> Brief: Without any pictures, the records below should be reproduced exactly.

> Supplied information:
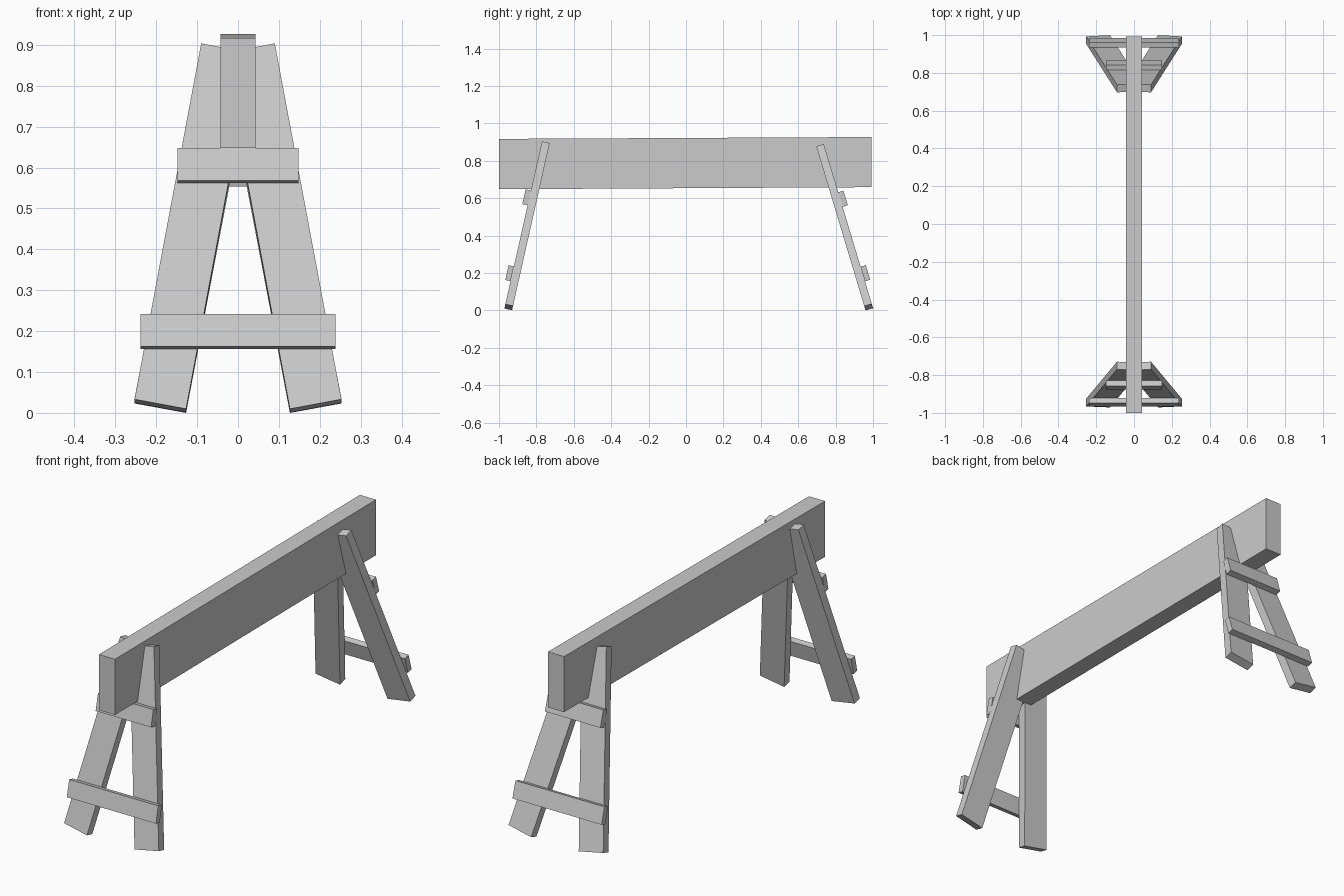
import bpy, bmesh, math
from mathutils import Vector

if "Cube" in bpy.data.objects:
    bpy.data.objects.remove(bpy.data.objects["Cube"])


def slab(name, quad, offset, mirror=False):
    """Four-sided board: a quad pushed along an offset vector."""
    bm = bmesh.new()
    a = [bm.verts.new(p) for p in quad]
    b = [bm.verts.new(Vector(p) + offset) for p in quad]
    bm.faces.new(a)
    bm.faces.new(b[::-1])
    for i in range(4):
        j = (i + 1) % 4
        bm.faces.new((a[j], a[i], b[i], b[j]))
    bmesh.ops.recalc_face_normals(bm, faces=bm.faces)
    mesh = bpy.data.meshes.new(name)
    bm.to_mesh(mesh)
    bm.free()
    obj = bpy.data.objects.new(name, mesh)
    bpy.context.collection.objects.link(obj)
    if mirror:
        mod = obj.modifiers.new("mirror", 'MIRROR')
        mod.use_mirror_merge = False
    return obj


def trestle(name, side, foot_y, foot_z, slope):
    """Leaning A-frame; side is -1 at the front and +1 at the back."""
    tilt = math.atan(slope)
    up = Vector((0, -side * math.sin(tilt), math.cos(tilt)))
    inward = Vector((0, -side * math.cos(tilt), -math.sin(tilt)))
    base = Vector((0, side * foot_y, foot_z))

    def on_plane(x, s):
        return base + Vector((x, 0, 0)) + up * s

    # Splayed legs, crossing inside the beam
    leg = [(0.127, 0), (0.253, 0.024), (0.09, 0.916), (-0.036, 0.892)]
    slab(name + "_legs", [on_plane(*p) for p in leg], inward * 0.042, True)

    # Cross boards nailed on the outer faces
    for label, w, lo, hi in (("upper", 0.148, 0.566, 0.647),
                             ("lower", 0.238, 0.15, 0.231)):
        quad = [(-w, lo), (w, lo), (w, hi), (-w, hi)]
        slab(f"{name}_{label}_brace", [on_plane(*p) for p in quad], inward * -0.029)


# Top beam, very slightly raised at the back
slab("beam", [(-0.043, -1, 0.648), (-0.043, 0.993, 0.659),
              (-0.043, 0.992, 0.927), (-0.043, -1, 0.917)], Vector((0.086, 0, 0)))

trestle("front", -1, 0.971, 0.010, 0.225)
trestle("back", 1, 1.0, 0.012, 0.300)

> Result below:
import bpy, bmesh, math
from mathutils import Vector

if "Cube" in bpy.data.objects:
    bpy.data.objects.remove(bpy.data.objects["Cube"])


def slab(name, quad, offset, mirror=False):
    """Four-sided board: a quad pushed along an offset vector."""
    bm = bmesh.new()
    a = [bm.verts.new(p) for p in quad]
    b = [bm.verts.new(Vector(p) + offset) for p in quad]
    bm.faces.new(a)
    bm.faces.new(b[::-1])
    for i in range(4):
        j = (i + 1) % 4
        bm.faces.new((a[j], a[i], b[i], b[j]))
    bmesh.ops.recalc_face_normals(bm, faces=bm.faces)
    mesh = bpy.data.meshes.new(name)
    bm.to_mesh(mesh)
    bm.free()
    obj = bpy.data.objects.new(name, mesh)
    bpy.context.collection.objects.link(obj)
    if mirror:
        mod = obj.modifiers.new("mirror", 'MIRROR')
        mod.use_mirror_merge = False
    return obj


def trestle(name, side, foot_y, foot_z, slope):
    """Leaning A-frame; side is -1 at the front and +1 at the back."""
    tilt = math.atan(slope)
    up = Vector((0, -side * math.sin(tilt), math.cos(tilt)))
    inward = Vector((0, -side * math.cos(tilt), -math.sin(tilt)))
    base = Vector((0, side * foot_y, foot_z))

    def on_plane(x, s):
        return base + Vector((x, 0, 0)) + up * s

    # Splayed legs, crossing inside the beam
    leg = [(0.127, 0), (0.253, 0.024), (0.09, 0.916), (-0.036, 0.892)]
    slab(name + "_legs", [on_plane(*p) for p in leg], inward * 0.042, True)

    # Cross boards nailed on the outer faces
    for label, w, lo, hi in (("upper", 0.148, 0.566, 0.647),
                             ("lower", 0.238, 0.15, 0.231)):
        quad = [(-w, lo), (w, lo), (w, hi), (-w, hi)]
        slab(f"{name}_{label}_brace", [on_plane(*p) for p in quad], inward * -0.029)


# Top beam, very slightly raised at the back
slab("beam", [(-0.043, -1, 0.648), (-0.043, 0.993, 0.659),
              (-0.043, 0.992, 0.927), (-0.043, -1, 0.917)], Vector((0.086, 0, 0)))

trestle("front", -1, 0.971, 0.010, 0.225)
trestle("back", 1, 1.0, 0.012, 0.300)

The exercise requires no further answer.